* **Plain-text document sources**
= Beginning of Section =

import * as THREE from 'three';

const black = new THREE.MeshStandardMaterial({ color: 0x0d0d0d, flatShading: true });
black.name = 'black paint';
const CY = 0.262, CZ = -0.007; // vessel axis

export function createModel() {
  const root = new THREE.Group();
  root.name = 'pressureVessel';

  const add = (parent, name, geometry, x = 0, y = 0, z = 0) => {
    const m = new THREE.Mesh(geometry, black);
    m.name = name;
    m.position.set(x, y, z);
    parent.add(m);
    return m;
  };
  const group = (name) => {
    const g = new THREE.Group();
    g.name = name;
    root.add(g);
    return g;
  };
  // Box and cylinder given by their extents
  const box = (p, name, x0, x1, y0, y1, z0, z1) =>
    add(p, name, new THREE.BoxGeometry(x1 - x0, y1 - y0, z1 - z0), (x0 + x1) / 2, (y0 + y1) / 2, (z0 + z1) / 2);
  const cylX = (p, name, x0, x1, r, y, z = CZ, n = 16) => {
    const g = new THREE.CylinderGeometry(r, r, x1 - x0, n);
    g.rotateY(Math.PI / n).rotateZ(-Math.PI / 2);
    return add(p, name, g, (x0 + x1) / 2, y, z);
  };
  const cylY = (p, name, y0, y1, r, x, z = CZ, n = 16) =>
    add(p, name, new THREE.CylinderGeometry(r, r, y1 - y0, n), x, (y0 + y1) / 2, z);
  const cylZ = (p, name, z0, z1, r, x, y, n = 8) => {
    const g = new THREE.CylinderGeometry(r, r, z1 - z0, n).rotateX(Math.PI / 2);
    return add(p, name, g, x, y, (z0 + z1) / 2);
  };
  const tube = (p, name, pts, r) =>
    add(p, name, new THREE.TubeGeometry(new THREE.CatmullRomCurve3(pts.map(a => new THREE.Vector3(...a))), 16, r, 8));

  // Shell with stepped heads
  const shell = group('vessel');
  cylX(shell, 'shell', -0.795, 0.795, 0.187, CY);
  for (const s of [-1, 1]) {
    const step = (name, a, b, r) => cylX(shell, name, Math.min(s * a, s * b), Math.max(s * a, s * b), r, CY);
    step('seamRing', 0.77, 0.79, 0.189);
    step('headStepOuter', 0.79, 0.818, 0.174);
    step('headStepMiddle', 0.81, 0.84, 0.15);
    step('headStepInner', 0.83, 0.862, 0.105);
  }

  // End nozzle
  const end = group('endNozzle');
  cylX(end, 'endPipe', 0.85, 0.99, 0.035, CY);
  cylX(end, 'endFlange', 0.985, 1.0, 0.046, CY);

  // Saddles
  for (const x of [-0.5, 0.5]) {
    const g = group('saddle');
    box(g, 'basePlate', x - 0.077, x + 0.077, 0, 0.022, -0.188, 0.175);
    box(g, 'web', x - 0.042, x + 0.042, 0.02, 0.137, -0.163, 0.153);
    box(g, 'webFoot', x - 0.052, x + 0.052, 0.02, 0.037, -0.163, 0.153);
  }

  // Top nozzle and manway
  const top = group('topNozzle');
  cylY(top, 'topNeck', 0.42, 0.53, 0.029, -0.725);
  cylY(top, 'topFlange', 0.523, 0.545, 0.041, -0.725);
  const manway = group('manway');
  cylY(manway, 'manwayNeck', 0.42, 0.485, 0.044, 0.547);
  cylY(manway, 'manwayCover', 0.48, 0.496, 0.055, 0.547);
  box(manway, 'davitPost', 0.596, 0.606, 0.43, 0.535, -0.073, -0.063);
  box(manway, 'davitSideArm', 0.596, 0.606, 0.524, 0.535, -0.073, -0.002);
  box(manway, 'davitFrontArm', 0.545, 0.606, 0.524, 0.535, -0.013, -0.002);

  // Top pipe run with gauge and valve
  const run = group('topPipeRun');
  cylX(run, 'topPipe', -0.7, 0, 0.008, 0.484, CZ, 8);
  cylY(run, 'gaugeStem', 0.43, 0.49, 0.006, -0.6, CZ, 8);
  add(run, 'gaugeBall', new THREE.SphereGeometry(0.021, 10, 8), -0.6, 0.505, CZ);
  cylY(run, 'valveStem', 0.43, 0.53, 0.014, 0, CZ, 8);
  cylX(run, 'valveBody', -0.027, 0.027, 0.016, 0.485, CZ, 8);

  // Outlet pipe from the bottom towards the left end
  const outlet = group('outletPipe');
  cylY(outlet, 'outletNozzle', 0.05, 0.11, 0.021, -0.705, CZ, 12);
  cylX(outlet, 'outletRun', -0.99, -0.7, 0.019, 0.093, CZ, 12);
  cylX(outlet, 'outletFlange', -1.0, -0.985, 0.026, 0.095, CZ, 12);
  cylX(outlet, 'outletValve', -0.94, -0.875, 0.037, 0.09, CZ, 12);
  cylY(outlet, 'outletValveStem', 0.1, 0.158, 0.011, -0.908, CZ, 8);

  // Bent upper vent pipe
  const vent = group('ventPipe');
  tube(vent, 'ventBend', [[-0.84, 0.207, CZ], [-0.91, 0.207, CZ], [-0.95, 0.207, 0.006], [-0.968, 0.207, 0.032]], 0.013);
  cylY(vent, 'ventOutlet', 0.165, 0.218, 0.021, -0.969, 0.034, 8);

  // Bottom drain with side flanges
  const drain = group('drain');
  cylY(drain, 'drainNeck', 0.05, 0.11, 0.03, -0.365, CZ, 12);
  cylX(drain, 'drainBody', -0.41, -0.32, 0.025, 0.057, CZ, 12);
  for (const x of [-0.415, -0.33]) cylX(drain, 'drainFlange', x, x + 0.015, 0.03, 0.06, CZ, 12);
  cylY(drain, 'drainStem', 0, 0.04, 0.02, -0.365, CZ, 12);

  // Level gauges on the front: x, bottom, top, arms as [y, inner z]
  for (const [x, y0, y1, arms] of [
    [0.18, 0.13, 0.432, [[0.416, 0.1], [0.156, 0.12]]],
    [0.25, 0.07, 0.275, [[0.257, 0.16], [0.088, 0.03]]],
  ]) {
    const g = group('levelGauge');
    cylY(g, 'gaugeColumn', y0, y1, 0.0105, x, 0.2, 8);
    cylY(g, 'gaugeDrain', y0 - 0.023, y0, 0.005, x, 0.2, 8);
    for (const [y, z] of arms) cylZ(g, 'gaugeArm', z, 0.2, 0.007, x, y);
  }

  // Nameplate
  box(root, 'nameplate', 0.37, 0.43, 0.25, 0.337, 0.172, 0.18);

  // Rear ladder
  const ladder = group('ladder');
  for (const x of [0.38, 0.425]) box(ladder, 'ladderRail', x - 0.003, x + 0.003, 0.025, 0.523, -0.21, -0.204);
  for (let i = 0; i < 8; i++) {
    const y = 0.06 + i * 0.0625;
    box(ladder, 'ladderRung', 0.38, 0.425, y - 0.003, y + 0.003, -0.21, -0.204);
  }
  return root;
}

= End of Section =

* **INSTRUCTIONS TO FOLLOW**
Would you restate each of the entries word for word?

* **RESULT OF THE TASK**
import * as THREE from 'three';

const black = new THREE.MeshStandardMaterial({ color: 0x0d0d0d, flatShading: true });
black.name = 'black paint';
const CY = 0.262, CZ = -0.007; // vessel axis

export function createModel() {
  const root = new THREE.Group();
  root.name = 'pressureVessel';

  const add = (parent, name, geometry, x = 0, y = 0, z = 0) => {
    const m = new THREE.Mesh(geometry, black);
    m.name = name;
    m.position.set(x, y, z);
    parent.add(m);
    return m;
  };
  const group = (name) => {
    const g = new THREE.Group();
    g.name = name;
    root.add(g);
    return g;
  };
  // Box and cylinder given by their extents
  const box = (p, name, x0, x1, y0, y1, z0, z1) =>
    add(p, name, new THREE.BoxGeometry(x1 - x0, y1 - y0, z1 - z0), (x0 + x1) / 2, (y0 + y1) / 2, (z0 + z1) / 2);
  const cylX = (p, name, x0, x1, r, y, z = CZ, n = 16) => {
    const g = new THREE.CylinderGeometry(r, r, x1 - x0, n);
    g.rotateY(Math.PI / n).rotateZ(-Math.PI / 2);
    return add(p, name, g, (x0 + x1) / 2, y, z);
  };
  const cylY = (p, name, y0, y1, r, x, z = CZ, n = 16) =>
    add(p, name, new THREE.CylinderGeometry(r, r, y1 - y0, n), x, (y0 + y1) / 2, z);
  const cylZ = (p, name, z0, z1, r, x, y, n = 8) => {
    const g = new THREE.CylinderGeometry(r, r, z1 - z0, n).rotateX(Math.PI / 2);
    return add(p, name, g, x, y, (z0 + z1) / 2);
  };
  const tube = (p, name, pts, r) =>
    add(p, name, new THREE.TubeGeometry(new THREE.CatmullRomCurve3(pts.map(a => new THREE.Vector3(...a))), 16, r, 8));

  // Shell with stepped heads
  const shell = group('vessel');
  cylX(shell, 'shell', -0.795, 0.795, 0.187, CY);
  for (const s of [-1, 1]) {
    const step = (name, a, b, r) => cylX(shell, name, Math.min(s * a, s * b), Math.max(s * a, s * b), r, CY);
    step('seamRing', 0.77, 0.79, 0.189);
    step('headStepOuter', 0.79, 0.818, 0.174);
    step('headStepMiddle', 0.81, 0.84, 0.15);
    step('headStepInner', 0.83, 0.862, 0.105);
  }

  // End nozzle
  const end = group('endNozzle');
  cylX(end, 'endPipe', 0.85, 0.99, 0.035, CY);
  cylX(end, 'endFlange', 0.985, 1.0, 0.046, CY);

  // Saddles
  for (const x of [-0.5, 0.5]) {
    const g = group('saddle');
    box(g, 'basePlate', x - 0.077, x + 0.077, 0, 0.022, -0.188, 0.175);
    box(g, 'web', x - 0.042, x + 0.042, 0.02, 0.137, -0.163, 0.153);
    box(g, 'webFoot', x - 0.052, x + 0.052, 0.02, 0.037, -0.163, 0.153);
  }

  // Top nozzle and manway
  const top = group('topNozzle');
  cylY(top, 'topNeck', 0.42, 0.53, 0.029, -0.725);
  cylY(top, 'topFlange', 0.523, 0.545, 0.041, -0.725);
  const manway = group('manway');
  cylY(manway, 'manwayNeck', 0.42, 0.485, 0.044, 0.547);
  cylY(manway, 'manwayCover', 0.48, 0.496, 0.055, 0.547);
  box(manway, 'davitPost', 0.596, 0.606, 0.43, 0.535, -0.073, -0.063);
  box(manway, 'davitSideArm', 0.596, 0.606, 0.524, 0.535, -0.073, -0.002);
  box(manway, 'davitFrontArm', 0.545, 0.606, 0.524, 0.535, -0.013, -0.002);

  // Top pipe run with gauge and valve
  const run = group('topPipeRun');
  cylX(run, 'topPipe', -0.7, 0, 0.008, 0.484, CZ, 8);
  cylY(run, 'gaugeStem', 0.43, 0.49, 0.006, -0.6, CZ, 8);
  add(run, 'gaugeBall', new THREE.SphereGeometry(0.021, 10, 8), -0.6, 0.505, CZ);
  cylY(run, 'valveStem', 0.43, 0.53, 0.014, 0, CZ, 8);
  cylX(run, 'valveBody', -0.027, 0.027, 0.016, 0.485, CZ, 8);

  // Outlet pipe from the bottom towards the left end
  const outlet = group('outletPipe');
  cylY(outlet, 'outletNozzle', 0.05, 0.11, 0.021, -0.705, CZ, 12);
  cylX(outlet, 'outletRun', -0.99, -0.7, 0.019, 0.093, CZ, 12);
  cylX(outlet, 'outletFlange', -1.0, -0.985, 0.026, 0.095, CZ, 12);
  cylX(outlet, 'outletValve', -0.94, -0.875, 0.037, 0.09, CZ, 12);
  cylY(outlet, 'outletValveStem', 0.1, 0.158, 0.011, -0.908, CZ, 8);

  // Bent upper vent pipe
  const vent = group('ventPipe');
  tube(vent, 'ventBend', [[-0.84, 0.207, CZ], [-0.91, 0.207, CZ], [-0.95, 0.207, 0.006], [-0.968, 0.207, 0.032]], 0.013);
  cylY(vent, 'ventOutlet', 0.165, 0.218, 0.021, -0.969, 0.034, 8);

  // Bottom drain with side flanges
  const drain = group('drain');
  cylY(drain, 'drainNeck', 0.05, 0.11, 0.03, -0.365, CZ, 12);
  cylX(drain, 'drainBody', -0.41, -0.32, 0.025, 0.057, CZ, 12);
  for (const x of [-0.415, -0.33]) cylX(drain, 'drainFlange', x, x + 0.015, 0.03, 0.06, CZ, 12);
  cylY(drain, 'drainStem', 0, 0.04, 0.02, -0.365, CZ, 12);

  // Level gauges on the front: x, bottom, top, arms as [y, inner z]
  for (const [x, y0, y1, arms] of [
    [0.18, 0.13, 0.432, [[0.416, 0.1], [0.156, 0.12]]],
    [0.25, 0.07, 0.275, [[0.257, 0.16], [0.088, 0.03]]],
  ]) {
    const g = group('levelGauge');
    cylY(g, 'gaugeColumn', y0, y1, 0.0105, x, 0.2, 8);
    cylY(g, 'gaugeDrain', y0 - 0.023, y0, 0.005, x, 0.2, 8);
    for (const [y, z] of arms) cylZ(g, 'gaugeArm', z, 0.2, 0.007, x, y);
  }

  // Nameplate
  box(root, 'nameplate', 0.37, 0.43, 0.25, 0.337, 0.172, 0.18);

  // Rear ladder
  const ladder = group('ladder');
  for (const x of [0.38, 0.425]) box(ladder, 'ladderRail', x - 0.003, x + 0.003, 0.025, 0.523, -0.21, -0.204);
  for (let i = 0; i < 8; i++) {
    const y = 0.06 + i * 0.0625;
    box(ladder, 'ladderRung', 0.38, 0.425, y - 0.003, y + 0.003, -0.21, -0.204);
  }
  return root;
}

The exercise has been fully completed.